Assignment — Each line of the data that includes the string "false" is to be copied out.

Dataset entries —
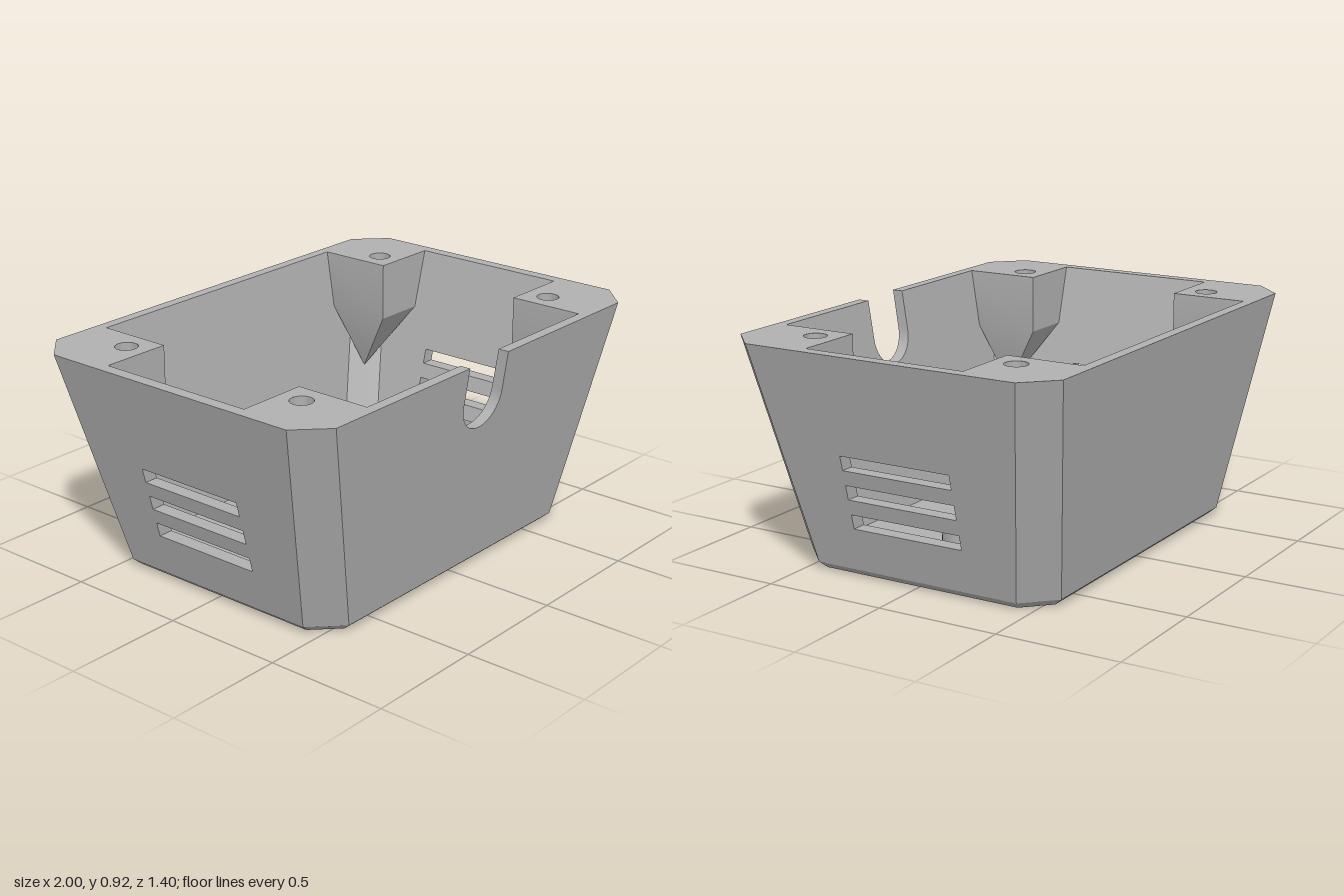
import * as THREE from 'three';
import { toCreasedNormals } from 'three/addons/utils/BufferGeometryUtils.js';

const TOP = 0.92, BEVEL = 0.03, FLOOR = 0.05;
const lerp = (y, y0, a, b) => a + (b - a) * (y - y0) / (TOP - y0);
// half sizes of the tapering shell at height y
const outX = y => lerp(y, BEVEL, 0.77, 1.0);
const outZ = y => lerp(y, BEVEL, 0.565, 0.7);
const inX = y => lerp(y, FLOOR, 0.71, 0.95);
const inZ = y => lerp(y, FLOOR, 0.515, 0.655);
const OUT_C = 0.12, IN_C = 0.1;
const V = (x, y, z) => new THREE.Vector3(x, y, z);
const P = (x, y) => new THREE.Vector2(x, y);

const octagon = (x, z, c) => [
  [x - c, z], [x, z - c], [x, c - z], [x - c, -z], [c - x, -z], [-x, c - z], [-x, z - c], [c - x, z]];

const circle = (x, y, r) => new THREE.Path().absarc(x, y, r, 0, Math.PI * 2, true);

// strip of quads between rings of points
function loft(rings, closed = false, flip = false) {
  const pos = [];
  const tri = (a, b, c) => (flip ? [a, c, b] : [a, b, c]).forEach(p => pos.push(p.x, p.y, p.z));
  for (let r = 0; r + 1 < rings.length; r++) {
    const a = rings[r], b = rings[r + 1], n = a.length;
    for (let i = 0; i < (closed ? n : n - 1); i++) {
      const j = (i + 1) % n;
      tri(a[i], b[i], b[j]);
      if (a[i].distanceTo(a[j]) > 1e-6) tri(a[i], b[j], a[j]);
    }
  }
  const g = new THREE.BufferGeometry();
  g.setAttribute('position', new THREE.Float32BufferAttribute(pos, 3));
  return toCreasedNormals(g, 0.5);
}

// flat shape (u, y) leaned onto a sloping wall and turned to its side
function wallFace(shape, half, angle, inward) {
  const g = new THREE.ShapeGeometry(shape, 16), p = g.attributes.position;
  for (let i = 0; i < p.count; i++) p.setZ(i, half(p.getY(i)));
  if (inward) g.index.array.reverse();
  g.computeVertexNormals();
  return g.rotateY(angle);
}

// sides of an opening between two wall surfaces
const openingSides = (pts, from, to, angle, closed) => loft(
  [from, to].map(h => pts.map(p => V(p.x, p.y, h(p.y)))), closed).rotateY(angle);

const flat = (shape, y, down) => {
  const g = new THREE.ShapeGeometry(shape, 40);
  if (down) {
    g.index.array.reverse();
    g.computeVertexNormals();
  }
  return g.rotateX(-Math.PI / 2).translate(0, y, 0);
};

const lathe = (pts, x, z) => toCreasedNormals(
  new THREE.LatheGeometry(pts.map(p => P(...p)), 32), 0.5).translate(x, 0, z);

export function createModel() {
  const group = new THREE.Group();
  const grey = new THREE.MeshStandardMaterial({ color: 0xb0b0b0, side: THREE.DoubleSide });
  grey.name = 'grey plastic';
  const add = (name, geo) => {
    const m = new THREE.Mesh(geo, grey);
    m.name = name;
    group.add(m);
  };

  // openings: cable notch, vent slots, back panel recess
  const notch = [P(-0.12, TOP)];
  for (let i = 0; i <= 20; i++) {
    const a = Math.PI * (1 + i / 20);
    notch.push(P(0.12 * Math.cos(a), 0.76 + 0.12 * Math.sin(a)));
  }
  notch.push(P(0.12, TOP));
  const slots = [0.21, 0.333, 0.455].map(y =>
    [P(-0.24, y), P(-0.24, y + 0.06), P(0.24, y + 0.06), P(0.24, y)]);
  const panel = new THREE.Shape();
  const pw = 0.48, y0 = 0.13, y1 = 0.74, r = 0.08;
  panel.absarc(pw - r, y0 + r, r, -Math.PI / 2, 0);
  panel.absarc(pw - r, y1 - r, r, 0, Math.PI / 2);
  panel.absarc(r - pw, y1 - r, r, Math.PI / 2, Math.PI);
  panel.absarc(r - pw, y0 + r, r, Math.PI, Math.PI * 1.5);
  panel.closePath();
  const panelPts = panel.getPoints(10).slice(0, -1);

  // four double-skinned walls
  const walls = [
    { name: 'frontWall', angle: 0, notched: true },
    { name: 'leftWall', angle: Math.PI / 2, side: true },
    { name: 'backWall', angle: Math.PI, recessed: true },
    { name: 'rightWall', angle: -Math.PI / 2, side: true }];
  for (const w of walls) {
    const outer = w.side ? outX : outZ, inner = w.side ? inX : inZ;
    for (const inward of [false, true]) {
      const across = inward ? (w.side ? inZ : inX) : (w.side ? outZ : outX);
      const c = inward ? IN_C : OUT_C, base = inward ? FLOOR : BEVEL;
      const b = across(base) - c, t = across(TOP) - c;
      const shape = new THREE.Shape([P(-b, base), P(b, base), P(t, TOP),
        ...(w.notched ? [...notch].reverse() : []), P(-t, TOP)]);
      if (w.side) slots.forEach(s => shape.holes.push(new THREE.Path(s)));
      if (w.recessed && !inward) shape.holes.push(new THREE.Path(panelPts));
      add(w.name + (inward ? 'Inside' : 'Outside'),
        wallFace(shape, inward ? inner : outer, w.angle, inward));
    }
    if (w.notched) add('cableNotch', openingSides(notch, outer, inner, w.angle, false));
    if (w.side) slots.forEach(s => add('ventSlot', openingSides(s, outer, inner, w.angle, true)));
    if (w.recessed) {
      const deep = y => outer(y) - 0.018;
      add('backPanelEdge', openingSides(panelPts, outer, deep, w.angle, true));
      add('backPanel', wallFace(new THREE.Shape(panelPts), deep, w.angle, false));
    }
  }

  // corner chamfers and corner screw posts
  for (const sx of [-1, 1]) for (const sz of [-1, 1]) {
    const flip = sx * sz < 0;
    const chamfer = (hx, hz, c, y) => [
      V(sx * (hx(y) - c), y, sz * hz(y)), V(sx * hx(y), y, sz * (hz(y) - c))];
    add('outerChamfer', loft([TOP, BEVEL].map(y => chamfer(outX, outZ, OUT_C, y)), false, flip));
    add('innerChamfer', loft([TOP, FLOOR].map(y => chamfer(inX, inZ, IN_C, y)), false, !flip));
    const section = y => [
      V(sx * inX(y), y, sz * 0.34), V(sx * 0.66, y, sz * 0.34), V(sx * 0.66, y, sz * inZ(y))];
    const tipY = 0.4;
    const tip = V(sx * (inX(tipY) - IN_C / 2), tipY, sz * (inZ(tipY) - IN_C / 2));
    add('screwPost', loft([[tip, tip, tip], section(0.68), section(TOP)], false, flip));
    add('screwHole', lathe([[0.045, TOP], [0.045, 0.74], [0, 0.74]], sx * 0.76, sz * 0.44));
  }

  // top rim, running around the posts and broken by the notch
  const iz = inZ(TOP), ix = inX(TOP);
  const halfInner = [[0.12, iz], [0.66, iz], [0.66, 0.34], [ix, 0.34],
    [ix, -0.34], [0.66, -0.34], [0.66, -iz]];
  const rimPts = [[0.12, 0.7], ...octagon(1, 0.7, OUT_C), [-0.12, 0.7],
    ...halfInner.map(([x, z]) => [-x, z]), ...[...halfInner].reverse()];
  const rim = new THREE.Shape(rimPts.map(([x, z]) => P(x, -z)));
  for (const sx of [-1, 1]) for (const sz of [-1, 1])
    rim.holes.push(circle(sx * 0.76, sz * 0.44, 0.045));
  add('topRim', flat(rim, TOP));

  // bevelled base with centre hole, raised bosses and blind screw holes
  const ring = (x, z, c, y) => octagon(x, z, c).map(p => V(p[0], y, p[1]));
  add('baseBevel', loft([ring(0.77, 0.565, OUT_C, BEVEL), ring(0.735, 0.53, 0.1, 0)], true));
  const plate = (x, z, c) => new THREE.Shape(octagon(x, z, c).map(p => P(p[0], -p[1])));
  const under = plate(0.735, 0.53, 0.1);
  under.holes.push(circle(0, 0, 0.18), circle(0.42, 0, 0.042), circle(-0.42, 0, 0.042));
  add('baseUnderside', flat(under, 0, true));
  const floor = plate(0.71, 0.515, IN_C);
  floor.holes.push(circle(0, 0, 0.18));
  add('floor', flat(floor, FLOOR));
  add('centreHole', lathe([[0.18, FLOOR], [0.18, 0]], 0, 0));
  for (const x of [-0.42, 0.42]) {
    add('boss', lathe([[0.09, FLOOR], [0.09, 0.15], [0, 0.15]], x, 0));
    add('baseScrewHole', lathe([[0, 0.1], [0.042, 0.1], [0.042, 0]], x, 0));
  }
  return group;
}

Written solution —
function loft(rings, closed = false, flip = false) {
    for (const inward of [false, true]) {
    if (w.notched) add('cableNotch', openingSides(notch, outer, inner, w.angle, false));
      add('backPanel', wallFace(new THREE.Shape(panelPts), deep, w.angle, false));
    add('outerChamfer', loft([TOP, BEVEL].map(y => chamfer(outX, outZ, OUT_C, y)), false, flip));
    add('innerChamfer', loft([TOP, FLOOR].map(y => chamfer(inX, inZ, IN_C, y)), false, !flip));
    add('screwPost', loft([[tip, tip, tip], section(0.68), section(TOP)], false, flip));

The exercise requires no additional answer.